EXERCISE OBJECTIVE: Below are entries. Copy exactly the lines running from the line that holds "place(-.865, .25), .075)" to the line that holds "-42), .122, .078, .12, 14)", with both ends included.

INFORMATION:
+++

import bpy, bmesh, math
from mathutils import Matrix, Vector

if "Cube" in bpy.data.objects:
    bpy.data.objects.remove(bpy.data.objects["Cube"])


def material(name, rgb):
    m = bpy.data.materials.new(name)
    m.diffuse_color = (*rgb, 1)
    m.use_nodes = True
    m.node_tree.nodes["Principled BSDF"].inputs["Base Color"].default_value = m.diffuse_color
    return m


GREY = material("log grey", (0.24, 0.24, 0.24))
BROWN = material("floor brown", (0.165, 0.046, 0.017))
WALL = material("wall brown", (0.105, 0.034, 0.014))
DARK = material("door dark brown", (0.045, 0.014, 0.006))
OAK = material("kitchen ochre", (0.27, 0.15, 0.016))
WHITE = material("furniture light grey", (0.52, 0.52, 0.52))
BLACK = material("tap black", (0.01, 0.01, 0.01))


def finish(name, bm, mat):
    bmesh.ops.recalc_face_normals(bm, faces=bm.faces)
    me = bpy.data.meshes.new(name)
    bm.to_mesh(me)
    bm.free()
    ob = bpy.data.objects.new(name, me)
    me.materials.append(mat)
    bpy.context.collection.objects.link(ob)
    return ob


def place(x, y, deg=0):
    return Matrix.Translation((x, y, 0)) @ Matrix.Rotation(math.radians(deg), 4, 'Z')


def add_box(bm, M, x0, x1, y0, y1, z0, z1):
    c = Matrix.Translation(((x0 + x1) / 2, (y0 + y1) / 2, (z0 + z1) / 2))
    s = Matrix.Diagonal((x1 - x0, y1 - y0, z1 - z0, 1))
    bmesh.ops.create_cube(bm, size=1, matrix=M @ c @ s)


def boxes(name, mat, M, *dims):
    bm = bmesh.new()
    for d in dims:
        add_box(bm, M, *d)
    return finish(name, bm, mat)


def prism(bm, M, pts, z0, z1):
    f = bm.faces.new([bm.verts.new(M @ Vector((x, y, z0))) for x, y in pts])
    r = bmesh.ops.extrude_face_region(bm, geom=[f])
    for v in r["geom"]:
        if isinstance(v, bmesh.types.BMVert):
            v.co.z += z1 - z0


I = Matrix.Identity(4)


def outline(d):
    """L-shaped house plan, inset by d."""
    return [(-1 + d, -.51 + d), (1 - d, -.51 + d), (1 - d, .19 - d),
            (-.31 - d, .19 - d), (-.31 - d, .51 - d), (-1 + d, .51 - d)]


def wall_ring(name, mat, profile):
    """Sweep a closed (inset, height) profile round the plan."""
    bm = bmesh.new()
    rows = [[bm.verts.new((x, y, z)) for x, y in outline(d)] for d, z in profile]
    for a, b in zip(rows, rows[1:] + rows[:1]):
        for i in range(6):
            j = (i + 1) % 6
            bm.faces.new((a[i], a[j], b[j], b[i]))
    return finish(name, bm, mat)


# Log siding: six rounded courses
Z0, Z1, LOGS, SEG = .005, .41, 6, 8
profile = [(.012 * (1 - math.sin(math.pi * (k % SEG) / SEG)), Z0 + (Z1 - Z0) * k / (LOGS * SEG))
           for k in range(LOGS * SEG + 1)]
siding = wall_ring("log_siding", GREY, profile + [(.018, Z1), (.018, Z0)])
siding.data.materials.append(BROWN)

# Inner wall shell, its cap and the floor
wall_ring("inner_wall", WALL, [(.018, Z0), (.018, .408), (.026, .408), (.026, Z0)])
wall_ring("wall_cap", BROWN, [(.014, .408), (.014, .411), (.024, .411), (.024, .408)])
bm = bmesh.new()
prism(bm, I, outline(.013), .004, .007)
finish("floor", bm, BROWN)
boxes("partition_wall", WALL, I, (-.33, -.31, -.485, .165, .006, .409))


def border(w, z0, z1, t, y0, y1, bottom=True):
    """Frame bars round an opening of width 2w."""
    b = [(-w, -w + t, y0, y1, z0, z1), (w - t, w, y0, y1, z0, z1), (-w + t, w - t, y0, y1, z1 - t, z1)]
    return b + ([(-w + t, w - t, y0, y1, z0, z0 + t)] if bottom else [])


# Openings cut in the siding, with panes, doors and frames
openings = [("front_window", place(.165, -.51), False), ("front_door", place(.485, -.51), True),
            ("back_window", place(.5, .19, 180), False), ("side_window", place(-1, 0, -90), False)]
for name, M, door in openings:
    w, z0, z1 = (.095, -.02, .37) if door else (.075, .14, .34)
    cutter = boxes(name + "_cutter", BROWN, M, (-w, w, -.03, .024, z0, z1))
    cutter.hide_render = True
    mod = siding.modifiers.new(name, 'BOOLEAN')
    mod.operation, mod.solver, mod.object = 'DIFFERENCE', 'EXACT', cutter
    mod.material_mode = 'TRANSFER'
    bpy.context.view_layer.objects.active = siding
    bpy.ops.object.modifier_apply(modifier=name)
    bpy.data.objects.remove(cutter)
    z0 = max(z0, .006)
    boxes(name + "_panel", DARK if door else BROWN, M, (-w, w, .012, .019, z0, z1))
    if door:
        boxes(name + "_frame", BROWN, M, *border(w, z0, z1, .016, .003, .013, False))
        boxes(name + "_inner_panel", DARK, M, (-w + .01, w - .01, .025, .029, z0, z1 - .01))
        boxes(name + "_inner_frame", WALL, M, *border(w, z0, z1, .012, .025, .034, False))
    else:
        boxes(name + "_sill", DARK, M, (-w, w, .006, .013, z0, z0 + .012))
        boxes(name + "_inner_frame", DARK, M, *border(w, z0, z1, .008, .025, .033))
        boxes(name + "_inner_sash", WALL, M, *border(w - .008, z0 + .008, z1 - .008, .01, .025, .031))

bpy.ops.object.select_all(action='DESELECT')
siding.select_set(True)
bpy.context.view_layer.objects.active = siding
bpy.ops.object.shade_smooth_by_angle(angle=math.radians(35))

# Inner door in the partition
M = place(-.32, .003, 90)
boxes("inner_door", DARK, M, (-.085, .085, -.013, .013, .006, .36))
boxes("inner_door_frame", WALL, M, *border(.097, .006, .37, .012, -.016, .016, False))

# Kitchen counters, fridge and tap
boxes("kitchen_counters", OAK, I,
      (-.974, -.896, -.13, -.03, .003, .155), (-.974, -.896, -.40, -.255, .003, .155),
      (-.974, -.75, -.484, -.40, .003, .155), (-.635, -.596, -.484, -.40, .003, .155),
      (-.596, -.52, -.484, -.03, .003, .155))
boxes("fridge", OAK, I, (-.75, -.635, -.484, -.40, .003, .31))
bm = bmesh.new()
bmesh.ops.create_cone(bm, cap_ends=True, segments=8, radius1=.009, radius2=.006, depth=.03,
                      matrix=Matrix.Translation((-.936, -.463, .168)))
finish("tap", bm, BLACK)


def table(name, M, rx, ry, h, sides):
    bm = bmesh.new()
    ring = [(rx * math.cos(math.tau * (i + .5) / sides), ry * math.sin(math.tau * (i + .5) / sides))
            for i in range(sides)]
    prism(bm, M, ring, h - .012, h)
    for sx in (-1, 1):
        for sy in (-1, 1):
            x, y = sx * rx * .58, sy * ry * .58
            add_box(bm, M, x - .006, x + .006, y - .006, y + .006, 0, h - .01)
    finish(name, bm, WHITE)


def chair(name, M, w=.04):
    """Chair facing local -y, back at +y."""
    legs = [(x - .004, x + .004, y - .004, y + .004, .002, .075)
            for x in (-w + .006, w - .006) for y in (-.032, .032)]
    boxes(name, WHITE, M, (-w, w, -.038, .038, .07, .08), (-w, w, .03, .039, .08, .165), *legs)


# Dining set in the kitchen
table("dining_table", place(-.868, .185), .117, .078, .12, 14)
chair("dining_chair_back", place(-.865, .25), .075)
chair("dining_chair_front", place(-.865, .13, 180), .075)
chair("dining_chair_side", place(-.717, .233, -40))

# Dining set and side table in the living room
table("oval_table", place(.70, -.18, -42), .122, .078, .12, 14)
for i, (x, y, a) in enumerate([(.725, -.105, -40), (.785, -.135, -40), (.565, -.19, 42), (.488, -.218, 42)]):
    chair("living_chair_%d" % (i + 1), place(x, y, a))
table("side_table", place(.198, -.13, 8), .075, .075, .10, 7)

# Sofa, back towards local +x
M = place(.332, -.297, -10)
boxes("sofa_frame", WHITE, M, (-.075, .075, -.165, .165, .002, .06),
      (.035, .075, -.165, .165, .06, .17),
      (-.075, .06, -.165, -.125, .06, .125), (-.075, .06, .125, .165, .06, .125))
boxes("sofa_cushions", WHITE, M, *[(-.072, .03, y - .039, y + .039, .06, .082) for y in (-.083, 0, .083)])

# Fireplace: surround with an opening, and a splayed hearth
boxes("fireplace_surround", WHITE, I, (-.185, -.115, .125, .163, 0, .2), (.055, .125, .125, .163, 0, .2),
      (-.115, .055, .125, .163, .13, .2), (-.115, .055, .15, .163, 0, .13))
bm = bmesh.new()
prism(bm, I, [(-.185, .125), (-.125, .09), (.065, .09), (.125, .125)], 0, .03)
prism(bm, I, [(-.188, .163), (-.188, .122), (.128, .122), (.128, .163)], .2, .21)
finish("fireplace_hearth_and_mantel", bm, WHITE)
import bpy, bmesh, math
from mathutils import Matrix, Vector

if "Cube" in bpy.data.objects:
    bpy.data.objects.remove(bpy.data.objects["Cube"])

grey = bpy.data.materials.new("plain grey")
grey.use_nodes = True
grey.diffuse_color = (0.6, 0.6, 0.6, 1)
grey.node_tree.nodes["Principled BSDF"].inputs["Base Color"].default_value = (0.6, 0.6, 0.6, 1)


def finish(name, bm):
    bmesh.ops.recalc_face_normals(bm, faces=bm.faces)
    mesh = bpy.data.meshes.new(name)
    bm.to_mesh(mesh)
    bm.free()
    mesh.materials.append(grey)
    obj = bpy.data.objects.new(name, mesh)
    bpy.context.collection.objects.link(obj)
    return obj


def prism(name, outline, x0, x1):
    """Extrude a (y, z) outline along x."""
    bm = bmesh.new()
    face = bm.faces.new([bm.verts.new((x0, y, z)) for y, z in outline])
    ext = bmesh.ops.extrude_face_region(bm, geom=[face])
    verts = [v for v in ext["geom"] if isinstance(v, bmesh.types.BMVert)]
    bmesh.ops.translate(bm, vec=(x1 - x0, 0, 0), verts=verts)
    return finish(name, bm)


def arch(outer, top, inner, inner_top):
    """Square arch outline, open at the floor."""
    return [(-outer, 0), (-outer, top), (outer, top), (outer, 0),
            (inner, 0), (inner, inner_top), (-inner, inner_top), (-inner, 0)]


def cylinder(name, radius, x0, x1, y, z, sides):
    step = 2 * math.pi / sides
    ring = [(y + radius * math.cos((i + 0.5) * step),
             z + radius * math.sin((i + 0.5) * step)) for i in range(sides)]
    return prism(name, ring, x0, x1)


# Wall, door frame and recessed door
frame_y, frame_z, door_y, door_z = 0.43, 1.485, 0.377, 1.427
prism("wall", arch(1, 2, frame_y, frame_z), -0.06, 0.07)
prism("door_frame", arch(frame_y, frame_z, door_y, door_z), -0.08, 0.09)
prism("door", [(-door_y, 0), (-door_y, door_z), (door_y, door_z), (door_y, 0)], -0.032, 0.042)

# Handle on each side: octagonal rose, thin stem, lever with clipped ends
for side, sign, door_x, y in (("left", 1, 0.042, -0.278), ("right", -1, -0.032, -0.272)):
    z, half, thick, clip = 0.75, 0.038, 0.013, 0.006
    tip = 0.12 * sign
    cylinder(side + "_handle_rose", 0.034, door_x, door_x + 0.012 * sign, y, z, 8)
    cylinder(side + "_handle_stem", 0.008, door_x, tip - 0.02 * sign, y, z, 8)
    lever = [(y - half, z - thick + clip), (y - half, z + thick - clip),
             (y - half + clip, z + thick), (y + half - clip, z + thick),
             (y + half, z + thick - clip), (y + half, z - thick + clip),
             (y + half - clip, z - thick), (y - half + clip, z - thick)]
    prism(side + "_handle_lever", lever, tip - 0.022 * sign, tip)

+++

EXERCISE OUTPUT:
chair("dining_chair_back", place(-.865, .25), .075)
chair("dining_chair_front", place(-.865, .13, 180), .075)
chair("dining_chair_side", place(-.717, .233, -40))

# Dining set and side table in the living room
table("oval_table", place(.70, -.18, -42), .122, .078, .12, 14)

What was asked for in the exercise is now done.